I must confess, I am a plant killer. Over the years I have owned and attempted to nurture many plants. But they are all dead now. I think if given the chance I could even kill kudzu.
Despite my lack of agricultural giftings I am able to understand an important metaphor Jesus uses in John 15. In this chapter Jesus notes that He is the true vine and we are the branches. He highlights how the survival of a branch is directly connected to its ability to stay connected to the vine. In the same way, our spiritual life is directly tied to our connectedness to Jesus. As we abide in Jesus we are able to grow spiritually and bear fruit. Jesus is giving us an overview of the Christian life. If we are truly a Christian, if we are really following Jesus, then we will be connected to Him and bearing fruit.
So, what does it mean to abide in Jesus? It is all about a relationship with Him. We begin this relationship by professing Jesus as our Lord and Savior and following Him as His disciple. We grow in our connectedness to Jesus by a constant exposure to Him through His Word. This involves consistently reading, studying, and memorizing Scripture. Furthermore, Jesus reminds us of the importance of prayer as it relates to abiding. We are called to seek God in prayer asking Him to work in and through us to bear fruit for His glory. We realize we can do nothing apart from God’s grace and so we ask Him to do it through us.
The fruit that Jesus speaks of is designed to be an all – inclusive statement. We bear fruit when we love and forgive as we are called to do. We bear fruit when we use the gifts God has given us to serve others. We bear fruit when we display the fruits of the Spirit as listed in Galatians 5. We bear fruit when we share the gospel with others and make disciples.

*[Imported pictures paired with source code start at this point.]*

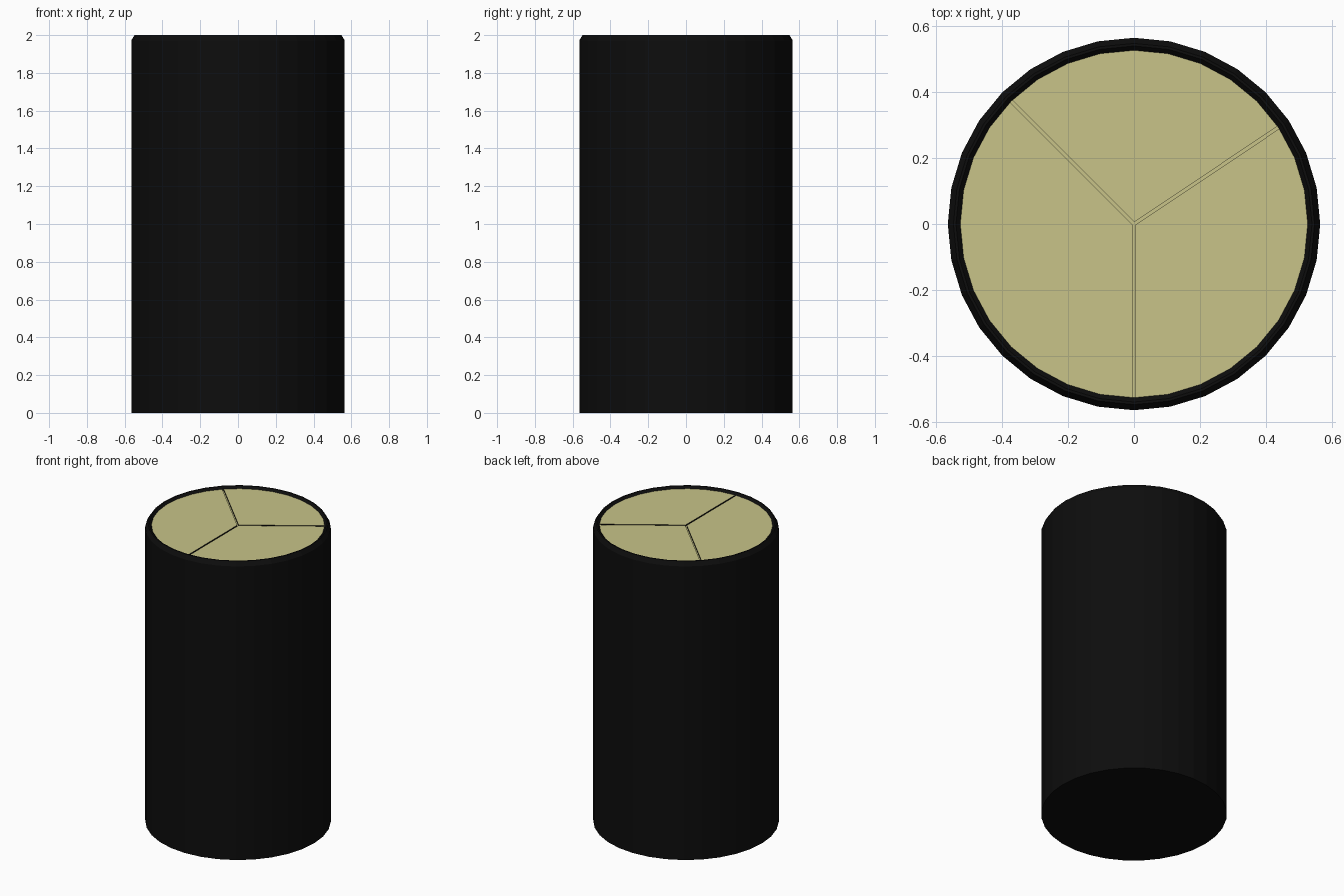
import bpy, bmesh, math
from mathutils import Vector

if "Cube" in bpy.data.objects:
    bpy.data.objects.remove(bpy.data.objects["Cube"])

N = 32            # sides of the cylinder
STEP = 2 * math.pi / N


def material(name, rgb):
    m = bpy.data.materials.new(name)
    m.diffuse_color = (*rgb, 1)
    m.use_nodes = True
    m.node_tree.nodes["Principled BSDF"].inputs["Base Color"].default_value = m.diffuse_color
    return m


black = material("black", (0.004, 0.004, 0.004))
cream = material("cream", (0.58, 0.55, 0.25))


def make_object(name, bm, mats):
    bmesh.ops.recalc_face_normals(bm, faces=bm.faces)
    me = bpy.data.meshes.new(name)
    bm.to_mesh(me)
    bm.free()
    for m in mats:
        me.materials.append(m)
    ob = bpy.data.objects.new(name, me)
    bpy.context.collection.objects.link(ob)
    return ob


# Body: revolved profile with chamfered rim and shallow recess floor
bm = bmesh.new()
profile = [(0.565, 0), (0.565, 1.972), (0.548, 2.0), (0.54, 2.0), (0.527, 1.986), (0.527, 1.976)]
rings = [[bm.verts.new((r * math.cos(i * STEP), r * math.sin(i * STEP), z)) for i in range(N)]
         for r, z in profile]
for a, b in zip(rings, rings[1:]):
    for i in range(N):
        j = (i + 1) % N
        bm.faces.new((a[i], a[j], b[j], b[i]))
bm.faces.new(rings[0][::-1])
bm.faces.new(rings[-1]).material_index = 1
make_object("body", bm, [black, cream])

# Three top panels separated by narrow grooves; dark walls, cream tops
GAP, R = 0.0045, 0.527
for k, (start, end) in enumerate([(3, 12), (12, 24), (24, 35)]):
    a0, a1 = start * STEP, end * STEP
    n0 = Vector((-math.sin(a0), math.cos(a0))) * GAP     # inward offset at start edge
    n1 = Vector((math.sin(a1), -math.cos(a1))) * GAP     # inward offset at end edge
    mid, half = (a0 + a1) / 2, (a1 - a0) / 2
    tip = Vector((math.cos(mid), math.sin(mid))) * GAP / math.sin(half)
    pts = [tip]
    for i in range(start, end + 1):
        p = Vector((math.cos(i * STEP), math.sin(i * STEP))) * R
        pts.append(p + (n0 if i == start else n1 if i == end else Vector((0, 0))))
    bm = bmesh.new()
    low = [bm.verts.new((p.x, p.y, 1.976)) for p in pts]
    top = [bm.verts.new((p.x, p.y, 1.986)) for p in pts]
    bm.faces.new(top).material_index = 1
    for i in range(len(pts)):
        j = (i + 1) % len(pts)
        bm.faces.new((low[i], low[j], top[j], top[i]))
    make_object(f"top_panel_{k + 1}", bm, [black, cream])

Jesus notes that God does not want us to live a life of mediocrity. A life that bears little fruit. He calls us to abide deeply in Him and rely on Him to bear much fruit in and through us. Our fruitfulness is based upon our ability to abide, not by doing these good things in our own power and strength.
But there is another way in which God makes us more fruitful. This way is not easy, in fact it is often painful. The process Jesus mentions is pruning. Although somewhat counterintuitive, pruning actually helps plants to grow. Gardeners will trim plants to help direct growth, encourage new growth, or eliminate unhealthy portions of a plant. In the same way God uses trials, hardships, and difficulties to remove unhealthy areas of our lives, make us rely on Him more, and bear a deeper and richer fruit in our lives. Paul, Peter, and James all echo this concept in their letters as well (Romans 5 and 8, 1 Peter 1, James 1).
They key to pruning is often perseverance. The process does not occur overnight. And so, as James and Paul both remind us we must be patient (James 1; Galatians 6). We must not grow weary of doing good and trust that God will reward our faithfulness if we do not give up.
So, how fruitful are you? We all have areas in which we can be more fruitful. Let me encourage you to take time today to open up God’s Word and connect to the life – giving promises of Scripture. Seek God in prayer and ask Him to help you to grow in your fruitfulness. And, if you find yourself in the midst of a pruning trust that God is intending this experience for your good. He promises to always do what is best for you. Continue to trust and allow the pruning to have its effect.